> _Description of the task_: With the pictures set aside, return the lines below exactly, beginning at the first and ending at the line containing "export function createModel()".

> _Saved data entries_:
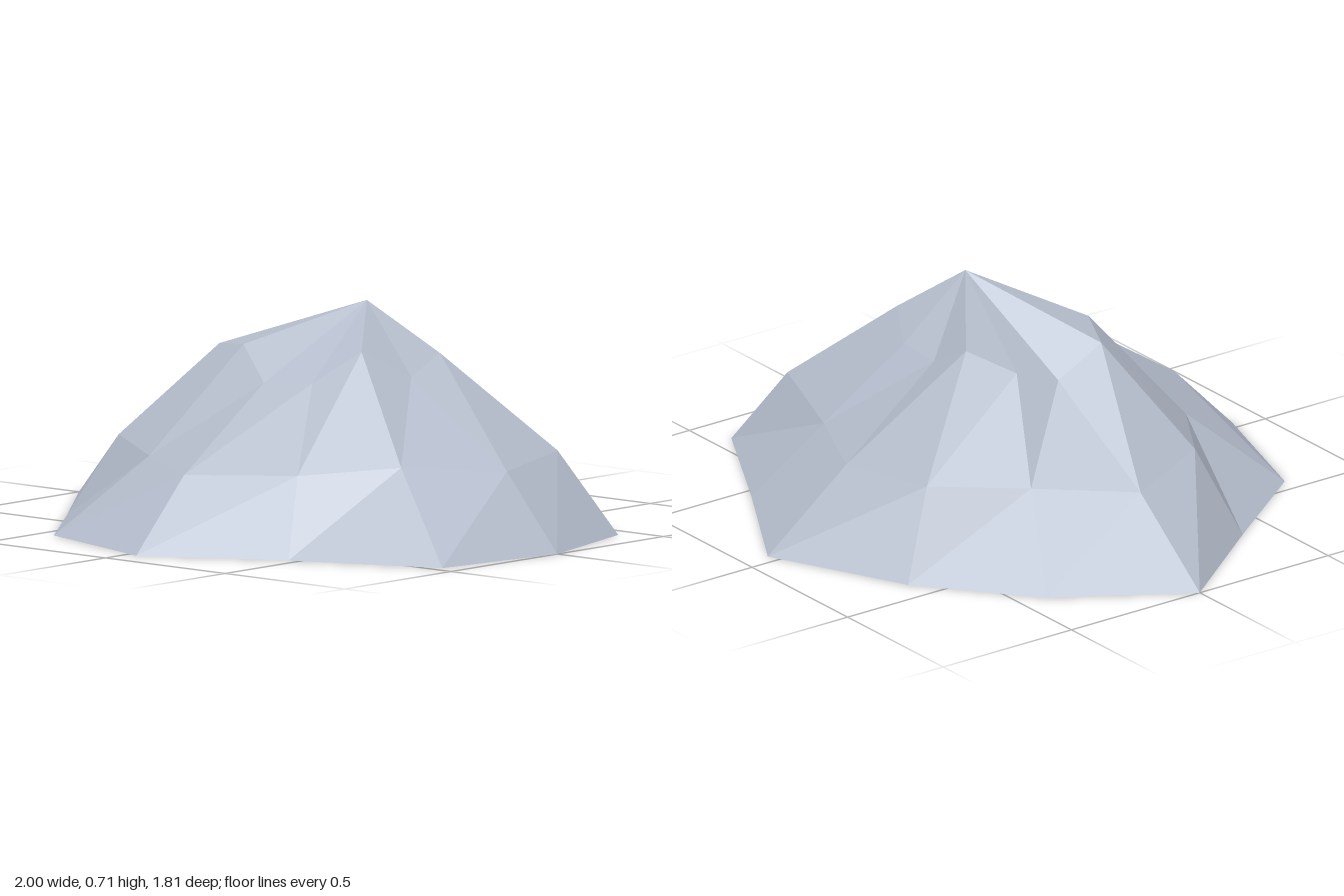
import * as THREE from 'three';

// Radius and height at each 30 degree step, starting at +x and turning towards +z
const SIDES = 12;
const CENTRE_X = 0.04;
const DEPTH_SCALE = 0.9;
const APEX = [0.16, 0.715, -0.05];
const RINGS = [
  { // ground outline
    radius: [0.96, 1.03, 0.85, 1.0, 0.96, 0.86, 1.04, 0.91, 0.89, 1.01, 0.845, 0.96],
    height: new Array(SIDES).fill(0),
  },
  { // lower slope
    radius: [0.75, 0.66, 0.65, 0.75, 0.625, 0.69, 0.73, 0.6, 0.71, 0.67, 0.6, 0.76],
    height: [0.24, 0.267, 0.24, 0.23, 0.24, 0.26, 0.235, 0.245, 0.268, 0.235, 0.24, 0.26],
  },
  { // upper slope
    radius: [0.35, 0.305, 0.33, 0.333, 0.295, 0.357, 0.3, 0.315, 0.335, 0.29, 0.33, 0.37],
    height: [0.5, 0.585, 0.49, 0.48, 0.58, 0.56, 0.47, 0.52, 0.59, 0.5, 0.5, 0.555],
  },
];

// Faceted mound: a three-storey cone whose rings are pushed in and out
function moundGeometry() {
  const cone = new THREE.ConeGeometry(3, 3, SIDES, 3);
  const pos = cone.attributes.position;
  for (let i = 0; i < pos.count; i++) {
    const x = pos.getX(i), z = pos.getZ(i);
    const row = Math.round(pos.getY(i) + 1.5);
    if (row === 3) {
      pos.setXYZ(i, ...APEX);
    } else if (Math.hypot(x, z) < 0.01) {
      pos.setXYZ(i, CENTRE_X, 0, 0); // middle of the underside
    } else {
      const step = (Math.round(Math.atan2(z, x) / (Math.PI / 6)) + SIDES) % SIDES;
      const a = step * Math.PI / 6;
      const r = RINGS[row].radius[step];
      pos.setXYZ(i, CENTRE_X + r * Math.cos(a), RINGS[row].height[step], DEPTH_SCALE * r * Math.sin(a));
    }
  }
  const flat = cone.toNonIndexed();
  flat.computeVertexNormals();
  return flat;
}

export function createModel() {
  const stone = new THREE.MeshStandardMaterial({ color: 0xb4bccb, flatShading: true });
  stone.name = 'paleBlueGrey';

  const mound = new THREE.Mesh(moundGeometry(), stone);
  mound.name = 'mound';

  const group = new THREE.Group();
  group.name = 'rockyMound';
  group.add(mound);
  return group;
}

> _Exercise output_:
import * as THREE from 'three';

// Radius and height at each 30 degree step, starting at +x and turning towards +z
const SIDES = 12;
const CENTRE_X = 0.04;
const DEPTH_SCALE = 0.9;
const APEX = [0.16, 0.715, -0.05];
const RINGS = [
  { // ground outline
    radius: [0.96, 1.03, 0.85, 1.0, 0.96, 0.86, 1.04, 0.91, 0.89, 1.01, 0.845, 0.96],
    height: new Array(SIDES).fill(0),
  },
  { // lower slope
    radius: [0.75, 0.66, 0.65, 0.75, 0.625, 0.69, 0.73, 0.6, 0.71, 0.67, 0.6, 0.76],
    height: [0.24, 0.267, 0.24, 0.23, 0.24, 0.26, 0.235, 0.245, 0.268, 0.235, 0.24, 0.26],
  },
  { // upper slope
    radius: [0.35, 0.305, 0.33, 0.333, 0.295, 0.357, 0.3, 0.315, 0.335, 0.29, 0.33, 0.37],
    height: [0.5, 0.585, 0.49, 0.48, 0.58, 0.56, 0.47, 0.52, 0.59, 0.5, 0.5, 0.555],
  },
];

// Faceted mound: a three-storey cone whose rings are pushed in and out
function moundGeometry() {
  const cone = new THREE.ConeGeometry(3, 3, SIDES, 3);
  const pos = cone.attributes.position;
  for (let i = 0; i < pos.count; i++) {
    const x = pos.getX(i), z = pos.getZ(i);
    const row = Math.round(pos.getY(i) + 1.5);
    if (row === 3) {
      pos.setXYZ(i, ...APEX);
    } else if (Math.hypot(x, z) < 0.01) {
      pos.setXYZ(i, CENTRE_X, 0, 0); // middle of the underside
    } else {
      const step = (Math.round(Math.atan2(z, x) / (Math.PI / 6)) + SIDES) % SIDES;
      const a = step * Math.PI / 6;
      const r = RINGS[row].radius[step];
      pos.setXYZ(i, CENTRE_X + r * Math.cos(a), RINGS[row].height[step], DEPTH_SCALE * r * Math.sin(a));
    }
  }
  const flat = cone.toNonIndexed();
  flat.computeVertexNormals();
  return flat;
}

export function createModel() {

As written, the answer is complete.